Happy Birthday, OS/2
Today marks the 25th anniversary of the launch of IBM’s OS/2 operating system. At Time Techland, Harry McCracken has an excellent account of how OS/2 failed to head off Windows, but ended up as a strange zombie operating system. But the birthday brought to mind my own encounters with OS/2.
I first ran into it in its least known form, the original command-line version that was a joint venture with Microsoft. We had been running a proprietary 3Com LAN at the Washington office of BusinessWeek and 3Com decided to stop development of the software and migrate customers of Microsoft LAN Manager, which ran on OS/2. LAN Manager is one of those products about which the less said the better. The software was awful and the support non-existent. Before long, we switched over to the then-dominant LAN software, Novell Netware (which we stayed with for way too long, but that’s another story.) A couple years later, Microsoft released Windows NT Server and put LAN Manager out of its misery.
By the time OS/2 3.0 Warp, the alleged consumer version, shipping in 1994, I had switched jobs from editorial bureaucrat to tech pundit, so of course I had to try it. I scrounged up a PC–I didn’t have a large collection yet–and tried to install it. And tried. I eventually got it running but could not get it to recognize an NEC CD drive, at the time the most widely used optical disk reader. I eventually got IBM tech support to explain how to find the device drivers and install them manually, a process that convinced me that the only consumers who would ever use Warp had day jobs in IT.

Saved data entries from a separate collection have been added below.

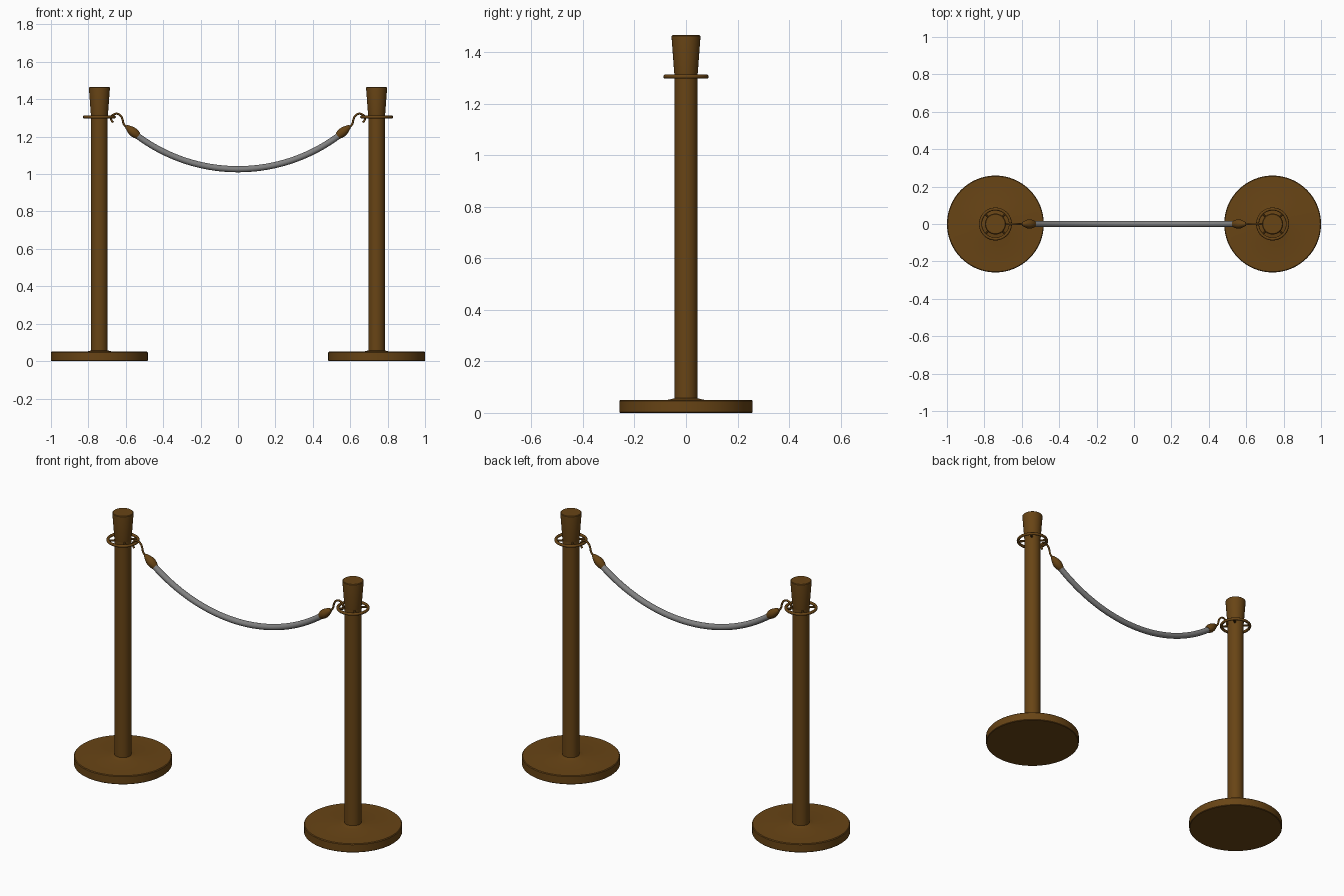
import bpy, bmesh, math
from mathutils import Vector, Matrix

if "Cube" in bpy.data.objects:
    bpy.data.objects.remove(bpy.data.objects["Cube"])


def material(name, rgb):
    m = bpy.data.materials.new(name)
    m.diffuse_color = (*rgb, 1)
    m.use_nodes = True
    m.node_tree.nodes["Principled BSDF"].inputs["Base Color"].default_value = m.diffuse_color
    return m


brass = material("dark_brass", (0.138, 0.058, 0.0075))
grey = material("rope_grey", (0.22, 0.22, 0.22))


def finish(name, bm, mat=None, matrix=None):
    bmesh.ops.recalc_face_normals(bm, faces=bm.faces)
    me = bpy.data.meshes.new(name)
    bm.to_mesh(me)
    bm.free()
    ob = bpy.data.objects.new(name, me)
    bpy.context.collection.objects.link(ob)
    if matrix:
        ob.matrix_world = matrix
    if mat:
        me.materials.append(mat)
    bpy.ops.object.select_all(action='DESELECT')
    bpy.context.view_layer.objects.active = ob
    ob.select_set(True)
    bpy.ops.object.shade_smooth_by_angle(angle=math.radians(35))
    return ob


def lathe(name, profile, mat, matrix, n=48):
    """Spin a list of (radius, height) points around z and cap the ends."""
    bm = bmesh.new()
    rings = [[bm.verts.new((r * math.cos(2 * math.pi * i / n), r * math.sin(2 * math.pi * i / n), z))
              for i in range(n)] for r, z in profile]
    for a, b in zip(rings, rings[1:]):
        for i in range(n):
            j = (i + 1) % n
            bm.faces.new((a[i], a[j], b[j], b[i]))
    bm.faces.new(rings[0][::-1])
    bm.faces.new(rings[-1])
    return finish(name, bm, mat, matrix)


def tube(name, pts, radius, mat=None, n=12):
    """Sweep a circle along a path lying in the xz plane."""
    bm = bmesh.new()
    rings = []
    side = Vector((0, 1, 0))
    for k, p in enumerate(pts):
        t = (pts[min(k + 1, len(pts) - 1)] - pts[max(k - 1, 0)]).normalized()
        up = t.cross(side)
        rings.append([bm.verts.new(p + radius * (math.cos(a) * side + math.sin(a) * up))
                      for a in (2 * math.pi * i / n for i in range(n))])
    for a, b in zip(rings, rings[1:]):
        for i in range(n):
            j = (i + 1) % n
            bm.faces.new((a[i], a[j], b[j], b[i]))
    bm.faces.new(rings[0][::-1])
    bm.faces.new(rings[-1])
    return finish(name, bm, mat)


def smooth_path(pts, steps=6):
    """Catmull-Rom curve through the points."""
    p = [2 * pts[0] - pts[1]] + pts + [2 * pts[-1] - pts[-2]]
    out = []
    for a, b, c, d in zip(p, p[1:], p[2:], p[3:]):
        for s in range(steps):
            t = s / steps
            out.append(0.5 * (2 * b + (c - a) * t + (2 * a - 5 * b + 4 * c - d) * t * t
                              + (3 * b - a - 3 * c + d) * t ** 3))
    return out + [pts[-1]]


def ring_with_spokes(name, major, minor, matrix, n=48, m=12):
    bm = bmesh.new()
    g = [[bm.verts.new(((major + minor * math.cos(v)) * math.cos(u),
                        (major + minor * math.cos(v)) * math.sin(u), minor * math.sin(v)))
          for v in (2 * math.pi * j / m for j in range(m))]
         for u in (2 * math.pi * i / n for i in range(n))]
    for i in range(n):
        for j in range(m):
            a, b = g[i], g[(i + 1) % n]
            bm.faces.new((a[j], b[j], b[(j + 1) % m], a[(j + 1) % m]))
    # four diagonal spokes into the post
    for k in range(4):
        mat = (Matrix.Rotation(math.radians(45 + 90 * k), 4, 'Z')
               @ Matrix.Translation((0.058, 0, 0)) @ Matrix.Rotation(math.pi / 2, 4, 'Y'))
        bmesh.ops.create_cone(bm, cap_ends=True, segments=10, radius1=0.006, radius2=0.006,
                              depth=0.044, matrix=mat)
    return finish(name, bm, brass, matrix)


POST_X = 0.741
END_X, END_Z, LOW_Z = 0.545, 1.210, 1.026

# rope: circular arc hanging between the ferrules
sag = END_Z - LOW_Z
R = (END_X ** 2 + sag ** 2) / (2 * sag)
half = math.asin(END_X / R)
arc = [Vector((R * math.sin(a), 0, LOW_Z + R - R * math.cos(a)))
       for a in (half * (i / 24 - 1) for i in range(49))]
tube("rope", arc, 0.0165, grey, n=24)

for s, side in ((-1, "left"), (1, "right")):
    at = Matrix.Translation((s * POST_X, 0, 0))
    # weighted base disc with a low collar
    lathe(side + "_base", [(0.256, 0), (0.259, 0.003), (0.259, 0.046), (0.255, 0.05),
                           (0.072, 0.0505), (0.056, 0.054), (0.044, 0.057)], brass, at, 64)
    # post and flared cap
    lathe(side + "_post", [(0.0445, 0.04), (0.0445, 1.315)], brass, at)
    lathe(side + "_cap", [(0.0445, 1.310), (0.046, 1.322), (0.056, 1.457),
                          (0.0555, 1.463), (0.052, 1.466)], brass, at)
    # ring that holds the hooks
    ring_with_spokes(side + "_ring", 0.08, 0.008, at @ Matrix.Translation((0, 0, 1.305)))
    # rope ferrule, axis pointing outward and up
    axis = Vector((s * 0.063, 0, 0.052)).normalized()
    place = (Matrix.Translation((s * 0.534, 0, 1.203))
             @ axis.to_track_quat('Z', 'Y').to_matrix().to_4x4())
    lathe(side + "_ferrule", [(0.018, 0), (0.022, 0.012), (0.025, 0.03), (0.023, 0.046),
                              (0.017, 0.064), (0.011, 0.078), (0.006, 0.084)], brass, place, 32)
    # S-shaped hook over the ring
    hook = [(0.590, 1.249), (0.604, 1.258), (0.613, 1.272), (0.616, 1.287), (0.622, 1.304),
            (0.634, 1.318), (0.651, 1.323), (0.669, 1.316), (0.678, 1.301), (0.676, 1.286),
            (0.668, 1.276)]
    tube(side + "_hook", smooth_path([Vector((s * x, 0, z)) for x, z in hook]), 0.0055, brass)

By that time, Windows 3.11 at least worked pretty reliably and even the early betas of “Chicago,” which became Windows 95, convinced me that whatever its architectural flaws, it had OS/2 beat by a mile on usability. I think that when Windows 95 shipped, I installed it on my OS/2 system, and that was that.